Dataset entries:
Content starts

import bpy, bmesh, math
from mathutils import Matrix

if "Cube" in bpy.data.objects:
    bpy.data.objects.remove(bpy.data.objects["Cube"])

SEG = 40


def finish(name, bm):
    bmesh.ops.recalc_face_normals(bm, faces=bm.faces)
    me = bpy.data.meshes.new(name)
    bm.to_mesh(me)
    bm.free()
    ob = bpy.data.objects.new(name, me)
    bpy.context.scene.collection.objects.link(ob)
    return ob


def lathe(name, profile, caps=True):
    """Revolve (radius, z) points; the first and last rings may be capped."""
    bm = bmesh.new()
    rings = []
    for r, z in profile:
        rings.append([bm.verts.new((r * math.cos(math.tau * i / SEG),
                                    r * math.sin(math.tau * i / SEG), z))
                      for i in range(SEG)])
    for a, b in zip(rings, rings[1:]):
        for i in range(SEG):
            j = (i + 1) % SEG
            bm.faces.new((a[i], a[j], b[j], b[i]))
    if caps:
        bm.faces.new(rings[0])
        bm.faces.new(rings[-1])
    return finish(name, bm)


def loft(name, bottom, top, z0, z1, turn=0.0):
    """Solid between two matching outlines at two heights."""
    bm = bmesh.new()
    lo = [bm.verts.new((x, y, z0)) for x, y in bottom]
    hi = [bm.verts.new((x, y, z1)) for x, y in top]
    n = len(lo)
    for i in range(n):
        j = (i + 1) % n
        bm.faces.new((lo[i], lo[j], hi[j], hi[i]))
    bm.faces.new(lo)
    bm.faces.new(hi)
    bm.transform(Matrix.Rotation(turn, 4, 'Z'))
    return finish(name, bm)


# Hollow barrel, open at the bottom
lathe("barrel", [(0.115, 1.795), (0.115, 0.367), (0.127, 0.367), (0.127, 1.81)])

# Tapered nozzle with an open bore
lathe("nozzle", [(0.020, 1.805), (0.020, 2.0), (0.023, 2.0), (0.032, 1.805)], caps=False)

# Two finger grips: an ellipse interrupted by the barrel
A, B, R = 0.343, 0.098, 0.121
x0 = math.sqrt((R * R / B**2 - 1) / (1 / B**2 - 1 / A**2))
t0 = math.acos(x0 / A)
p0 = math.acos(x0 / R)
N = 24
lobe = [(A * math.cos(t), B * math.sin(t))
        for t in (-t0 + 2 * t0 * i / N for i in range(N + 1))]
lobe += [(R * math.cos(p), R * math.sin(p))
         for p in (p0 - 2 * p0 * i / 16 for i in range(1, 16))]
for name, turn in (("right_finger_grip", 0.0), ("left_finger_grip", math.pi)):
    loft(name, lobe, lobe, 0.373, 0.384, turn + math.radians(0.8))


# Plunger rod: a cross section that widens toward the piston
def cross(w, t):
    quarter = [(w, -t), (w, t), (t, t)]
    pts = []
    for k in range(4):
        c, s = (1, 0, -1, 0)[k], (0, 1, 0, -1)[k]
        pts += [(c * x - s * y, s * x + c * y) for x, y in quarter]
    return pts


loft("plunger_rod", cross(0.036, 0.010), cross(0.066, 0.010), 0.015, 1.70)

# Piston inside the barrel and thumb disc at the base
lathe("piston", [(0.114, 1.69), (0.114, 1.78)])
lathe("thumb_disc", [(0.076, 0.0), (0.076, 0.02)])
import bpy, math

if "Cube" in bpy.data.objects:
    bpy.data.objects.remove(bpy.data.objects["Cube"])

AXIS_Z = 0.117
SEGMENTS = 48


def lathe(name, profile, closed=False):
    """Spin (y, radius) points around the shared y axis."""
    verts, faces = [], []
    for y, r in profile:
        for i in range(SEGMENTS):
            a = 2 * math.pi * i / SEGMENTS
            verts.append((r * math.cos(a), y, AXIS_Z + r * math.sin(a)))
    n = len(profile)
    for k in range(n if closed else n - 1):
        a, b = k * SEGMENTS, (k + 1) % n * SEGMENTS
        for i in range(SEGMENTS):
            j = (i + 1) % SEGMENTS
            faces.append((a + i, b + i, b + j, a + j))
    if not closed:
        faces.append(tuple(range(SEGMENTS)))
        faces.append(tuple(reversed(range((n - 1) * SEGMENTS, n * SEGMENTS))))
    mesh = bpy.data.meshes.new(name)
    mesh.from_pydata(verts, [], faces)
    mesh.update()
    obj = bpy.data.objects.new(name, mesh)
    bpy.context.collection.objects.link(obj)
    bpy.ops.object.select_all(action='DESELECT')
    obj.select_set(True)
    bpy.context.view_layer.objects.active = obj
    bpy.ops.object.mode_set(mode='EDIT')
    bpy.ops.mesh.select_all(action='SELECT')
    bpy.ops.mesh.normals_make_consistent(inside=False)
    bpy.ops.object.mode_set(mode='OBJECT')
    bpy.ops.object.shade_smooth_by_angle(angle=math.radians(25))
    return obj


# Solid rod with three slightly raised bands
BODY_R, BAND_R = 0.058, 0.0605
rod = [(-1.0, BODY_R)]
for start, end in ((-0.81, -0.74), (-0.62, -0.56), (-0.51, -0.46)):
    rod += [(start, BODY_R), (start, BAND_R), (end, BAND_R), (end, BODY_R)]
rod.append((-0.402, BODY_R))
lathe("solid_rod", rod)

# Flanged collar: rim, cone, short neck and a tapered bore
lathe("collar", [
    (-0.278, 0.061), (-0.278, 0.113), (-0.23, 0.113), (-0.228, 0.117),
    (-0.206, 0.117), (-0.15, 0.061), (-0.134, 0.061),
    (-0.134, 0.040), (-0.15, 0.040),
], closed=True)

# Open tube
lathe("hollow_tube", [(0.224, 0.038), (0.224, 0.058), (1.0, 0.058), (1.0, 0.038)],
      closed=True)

Content ends

Requirement - With nothing added or left out, print the data again.

Output below -
import bpy, bmesh, math
from mathutils import Matrix

if "Cube" in bpy.data.objects:
    bpy.data.objects.remove(bpy.data.objects["Cube"])

SEG = 40


def finish(name, bm):
    bmesh.ops.recalc_face_normals(bm, faces=bm.faces)
    me = bpy.data.meshes.new(name)
    bm.to_mesh(me)
    bm.free()
    ob = bpy.data.objects.new(name, me)
    bpy.context.scene.collection.objects.link(ob)
    return ob


def lathe(name, profile, caps=True):
    """Revolve (radius, z) points; the first and last rings may be capped."""
    bm = bmesh.new()
    rings = []
    for r, z in profile:
        rings.append([bm.verts.new((r * math.cos(math.tau * i / SEG),
                                    r * math.sin(math.tau * i / SEG), z))
                      for i in range(SEG)])
    for a, b in zip(rings, rings[1:]):
        for i in range(SEG):
            j = (i + 1) % SEG
            bm.faces.new((a[i], a[j], b[j], b[i]))
    if caps:
        bm.faces.new(rings[0])
        bm.faces.new(rings[-1])
    return finish(name, bm)


def loft(name, bottom, top, z0, z1, turn=0.0):
    """Solid between two matching outlines at two heights."""
    bm = bmesh.new()
    lo = [bm.verts.new((x, y, z0)) for x, y in bottom]
    hi = [bm.verts.new((x, y, z1)) for x, y in top]
    n = len(lo)
    for i in range(n):
        j = (i + 1) % n
        bm.faces.new((lo[i], lo[j], hi[j], hi[i]))
    bm.faces.new(lo)
    bm.faces.new(hi)
    bm.transform(Matrix.Rotation(turn, 4, 'Z'))
    return finish(name, bm)


# Hollow barrel, open at the bottom
lathe("barrel", [(0.115, 1.795), (0.115, 0.367), (0.127, 0.367), (0.127, 1.81)])

# Tapered nozzle with an open bore
lathe("nozzle", [(0.020, 1.805), (0.020, 2.0), (0.023, 2.0), (0.032, 1.805)], caps=False)

# Two finger grips: an ellipse interrupted by the barrel
A, B, R = 0.343, 0.098, 0.121
x0 = math.sqrt((R * R / B**2 - 1) / (1 / B**2 - 1 / A**2))
t0 = math.acos(x0 / A)
p0 = math.acos(x0 / R)
N = 24
lobe = [(A * math.cos(t), B * math.sin(t))
        for t in (-t0 + 2 * t0 * i / N for i in range(N + 1))]
lobe += [(R * math.cos(p), R * math.sin(p))
         for p in (p0 - 2 * p0 * i / 16 for i in range(1, 16))]
for name, turn in (("right_finger_grip", 0.0), ("left_finger_grip", math.pi)):
    loft(name, lobe, lobe, 0.373, 0.384, turn + math.radians(0.8))


# Plunger rod: a cross section that widens toward the piston
def cross(w, t):
    quarter = [(w, -t), (w, t), (t, t)]
    pts = []
    for k in range(4):
        c, s = (1, 0, -1, 0)[k], (0, 1, 0, -1)[k]
        pts += [(c * x - s * y, s * x + c * y) for x, y in quarter]
    return pts


loft("plunger_rod", cross(0.036, 0.010), cross(0.066, 0.010), 0.015, 1.70)

# Piston inside the barrel and thumb disc at the base
lathe("piston", [(0.114, 1.69), (0.114, 1.78)])
lathe("thumb_disc", [(0.076, 0.0), (0.076, 0.02)])
import bpy, math

if "Cube" in bpy.data.objects:
    bpy.data.objects.remove(bpy.data.objects["Cube"])

AXIS_Z = 0.117
SEGMENTS = 48


def lathe(name, profile, closed=False):
    """Spin (y, radius) points around the shared y axis."""
    verts, faces = [], []
    for y, r in profile:
        for i in range(SEGMENTS):
            a = 2 * math.pi * i / SEGMENTS
            verts.append((r * math.cos(a), y, AXIS_Z + r * math.sin(a)))
    n = len(profile)
    for k in range(n if closed else n - 1):
        a, b = k * SEGMENTS, (k + 1) % n * SEGMENTS
        for i in range(SEGMENTS):
            j = (i + 1) % SEGMENTS
            faces.append((a + i, b + i, b + j, a + j))
    if not closed:
        faces.append(tuple(range(SEGMENTS)))
        faces.append(tuple(reversed(range((n - 1) * SEGMENTS, n * SEGMENTS))))
    mesh = bpy.data.meshes.new(name)
    mesh.from_pydata(verts, [], faces)
    mesh.update()
    obj = bpy.data.objects.new(name, mesh)
    bpy.context.collection.objects.link(obj)
    bpy.ops.object.select_all(action='DESELECT')
    obj.select_set(True)
    bpy.context.view_layer.objects.active = obj
    bpy.ops.object.mode_set(mode='EDIT')
    bpy.ops.mesh.select_all(action='SELECT')
    bpy.ops.mesh.normals_make_consistent(inside=False)
    bpy.ops.object.mode_set(mode='OBJECT')
    bpy.ops.object.shade_smooth_by_angle(angle=math.radians(25))
    return obj


# Solid rod with three slightly raised bands
BODY_R, BAND_R = 0.058, 0.0605
rod = [(-1.0, BODY_R)]
for start, end in ((-0.81, -0.74), (-0.62, -0.56), (-0.51, -0.46)):
    rod += [(start, BODY_R), (start, BAND_R), (end, BAND_R), (end, BODY_R)]
rod.append((-0.402, BODY_R))
lathe("solid_rod", rod)

# Flanged collar: rim, cone, short neck and a tapered bore
lathe("collar", [
    (-0.278, 0.061), (-0.278, 0.113), (-0.23, 0.113), (-0.228, 0.117),
    (-0.206, 0.117), (-0.15, 0.061), (-0.134, 0.061),
    (-0.134, 0.040), (-0.15, 0.040),
], closed=True)

# Open tube
lathe("hollow_tube", [(0.224, 0.038), (0.224, 0.058), (1.0, 0.058), (1.0, 0.038)],
      closed=True)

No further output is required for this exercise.